■ **Data to process**:
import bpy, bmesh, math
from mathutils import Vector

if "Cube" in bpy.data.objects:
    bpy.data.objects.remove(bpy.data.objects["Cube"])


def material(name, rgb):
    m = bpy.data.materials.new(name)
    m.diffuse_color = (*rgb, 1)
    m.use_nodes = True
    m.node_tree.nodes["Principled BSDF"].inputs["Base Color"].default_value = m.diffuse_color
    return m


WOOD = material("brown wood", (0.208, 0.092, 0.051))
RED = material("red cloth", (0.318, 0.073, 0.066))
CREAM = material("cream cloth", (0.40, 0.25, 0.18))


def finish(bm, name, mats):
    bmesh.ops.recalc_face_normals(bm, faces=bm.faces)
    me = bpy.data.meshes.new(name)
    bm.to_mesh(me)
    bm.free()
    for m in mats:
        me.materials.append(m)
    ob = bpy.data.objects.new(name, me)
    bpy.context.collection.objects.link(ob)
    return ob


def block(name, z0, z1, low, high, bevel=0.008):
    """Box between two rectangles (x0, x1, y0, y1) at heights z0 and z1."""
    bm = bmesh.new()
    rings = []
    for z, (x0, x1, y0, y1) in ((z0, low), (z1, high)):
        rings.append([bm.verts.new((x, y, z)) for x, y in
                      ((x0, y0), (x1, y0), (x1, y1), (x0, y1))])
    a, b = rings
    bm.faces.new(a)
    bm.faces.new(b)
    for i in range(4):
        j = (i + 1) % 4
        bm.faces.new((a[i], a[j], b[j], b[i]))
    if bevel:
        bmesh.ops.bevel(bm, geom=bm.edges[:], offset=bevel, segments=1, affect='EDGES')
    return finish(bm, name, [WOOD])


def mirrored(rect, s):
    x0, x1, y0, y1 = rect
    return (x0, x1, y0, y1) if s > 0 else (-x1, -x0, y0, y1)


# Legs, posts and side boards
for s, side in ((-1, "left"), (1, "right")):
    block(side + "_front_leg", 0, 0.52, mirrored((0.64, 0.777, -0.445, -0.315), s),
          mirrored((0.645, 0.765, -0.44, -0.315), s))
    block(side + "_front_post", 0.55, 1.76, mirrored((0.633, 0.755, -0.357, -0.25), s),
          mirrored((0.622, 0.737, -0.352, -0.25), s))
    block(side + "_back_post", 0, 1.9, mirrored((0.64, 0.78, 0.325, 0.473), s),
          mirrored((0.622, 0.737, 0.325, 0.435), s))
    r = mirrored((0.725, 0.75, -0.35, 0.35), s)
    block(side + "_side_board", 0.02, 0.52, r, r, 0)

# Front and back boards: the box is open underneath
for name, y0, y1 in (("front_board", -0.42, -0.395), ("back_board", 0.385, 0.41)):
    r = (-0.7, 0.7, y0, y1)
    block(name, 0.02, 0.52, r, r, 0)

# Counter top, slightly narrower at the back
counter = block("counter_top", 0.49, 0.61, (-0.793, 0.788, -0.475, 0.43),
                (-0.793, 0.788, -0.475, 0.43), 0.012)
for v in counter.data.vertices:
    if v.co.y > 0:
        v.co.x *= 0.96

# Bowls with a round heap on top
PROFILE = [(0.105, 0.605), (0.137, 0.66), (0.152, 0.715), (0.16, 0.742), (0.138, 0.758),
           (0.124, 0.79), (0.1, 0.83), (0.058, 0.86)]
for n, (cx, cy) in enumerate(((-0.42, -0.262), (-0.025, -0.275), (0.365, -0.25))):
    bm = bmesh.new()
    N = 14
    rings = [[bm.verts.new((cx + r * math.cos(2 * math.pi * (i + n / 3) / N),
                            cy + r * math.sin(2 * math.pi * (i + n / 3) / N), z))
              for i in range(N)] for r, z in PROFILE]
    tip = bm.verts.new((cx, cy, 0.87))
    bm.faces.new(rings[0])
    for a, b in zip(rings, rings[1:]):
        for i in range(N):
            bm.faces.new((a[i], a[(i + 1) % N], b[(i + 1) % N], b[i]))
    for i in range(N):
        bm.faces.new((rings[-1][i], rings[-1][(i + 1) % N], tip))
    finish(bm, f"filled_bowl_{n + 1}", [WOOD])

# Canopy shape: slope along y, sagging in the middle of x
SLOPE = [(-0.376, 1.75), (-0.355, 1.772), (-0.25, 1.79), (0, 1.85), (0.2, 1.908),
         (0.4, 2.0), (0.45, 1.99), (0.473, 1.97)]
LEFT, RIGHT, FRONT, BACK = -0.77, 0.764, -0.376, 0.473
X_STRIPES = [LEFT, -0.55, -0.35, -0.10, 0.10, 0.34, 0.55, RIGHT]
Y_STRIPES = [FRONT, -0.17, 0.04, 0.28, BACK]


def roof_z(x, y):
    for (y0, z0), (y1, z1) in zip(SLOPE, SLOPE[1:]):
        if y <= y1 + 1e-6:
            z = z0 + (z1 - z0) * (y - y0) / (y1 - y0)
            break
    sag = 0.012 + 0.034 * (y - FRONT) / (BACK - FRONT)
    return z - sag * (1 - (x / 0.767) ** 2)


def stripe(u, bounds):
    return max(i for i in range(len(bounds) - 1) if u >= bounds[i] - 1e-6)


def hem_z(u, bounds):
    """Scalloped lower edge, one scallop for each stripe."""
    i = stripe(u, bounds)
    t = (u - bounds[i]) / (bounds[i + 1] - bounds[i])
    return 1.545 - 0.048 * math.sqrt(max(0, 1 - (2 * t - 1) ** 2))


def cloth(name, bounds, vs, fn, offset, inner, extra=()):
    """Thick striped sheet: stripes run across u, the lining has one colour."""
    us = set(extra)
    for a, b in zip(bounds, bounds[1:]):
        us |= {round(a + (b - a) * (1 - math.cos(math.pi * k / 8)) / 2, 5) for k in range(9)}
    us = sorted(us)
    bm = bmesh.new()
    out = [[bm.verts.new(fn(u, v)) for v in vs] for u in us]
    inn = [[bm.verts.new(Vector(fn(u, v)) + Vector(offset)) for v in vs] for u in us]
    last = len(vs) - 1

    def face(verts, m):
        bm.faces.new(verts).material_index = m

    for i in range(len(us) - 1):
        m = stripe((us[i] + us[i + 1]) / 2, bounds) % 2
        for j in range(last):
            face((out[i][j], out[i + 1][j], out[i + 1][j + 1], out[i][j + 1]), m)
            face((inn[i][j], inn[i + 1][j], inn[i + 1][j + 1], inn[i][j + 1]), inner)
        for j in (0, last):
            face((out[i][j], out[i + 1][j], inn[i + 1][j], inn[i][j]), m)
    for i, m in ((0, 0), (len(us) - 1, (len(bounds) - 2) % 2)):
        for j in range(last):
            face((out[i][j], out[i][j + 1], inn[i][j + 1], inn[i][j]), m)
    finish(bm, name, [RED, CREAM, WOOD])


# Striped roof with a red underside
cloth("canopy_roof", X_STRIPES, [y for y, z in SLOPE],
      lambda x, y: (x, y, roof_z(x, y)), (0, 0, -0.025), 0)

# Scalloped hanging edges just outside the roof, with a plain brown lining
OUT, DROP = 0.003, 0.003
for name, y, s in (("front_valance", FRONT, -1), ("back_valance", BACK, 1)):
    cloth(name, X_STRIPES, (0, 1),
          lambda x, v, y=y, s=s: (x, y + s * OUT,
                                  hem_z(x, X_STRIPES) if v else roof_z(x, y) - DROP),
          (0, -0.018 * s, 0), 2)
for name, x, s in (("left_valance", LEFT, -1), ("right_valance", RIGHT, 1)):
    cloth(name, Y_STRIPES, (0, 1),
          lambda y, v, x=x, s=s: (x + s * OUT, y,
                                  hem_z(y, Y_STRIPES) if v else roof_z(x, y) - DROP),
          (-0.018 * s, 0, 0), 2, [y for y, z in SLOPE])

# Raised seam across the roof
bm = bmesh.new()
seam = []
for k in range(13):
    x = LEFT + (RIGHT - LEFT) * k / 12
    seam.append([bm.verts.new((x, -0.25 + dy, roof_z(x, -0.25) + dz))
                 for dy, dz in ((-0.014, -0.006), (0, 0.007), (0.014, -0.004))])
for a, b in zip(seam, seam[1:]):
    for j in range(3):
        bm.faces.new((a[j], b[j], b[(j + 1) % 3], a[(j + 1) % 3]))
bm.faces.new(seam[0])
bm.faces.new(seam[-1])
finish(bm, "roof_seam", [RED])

■ **Work instruction**: Count every line in the data that contains the word "lambda", then give that count and nothing else.

■ **Answer to this exercise**: 3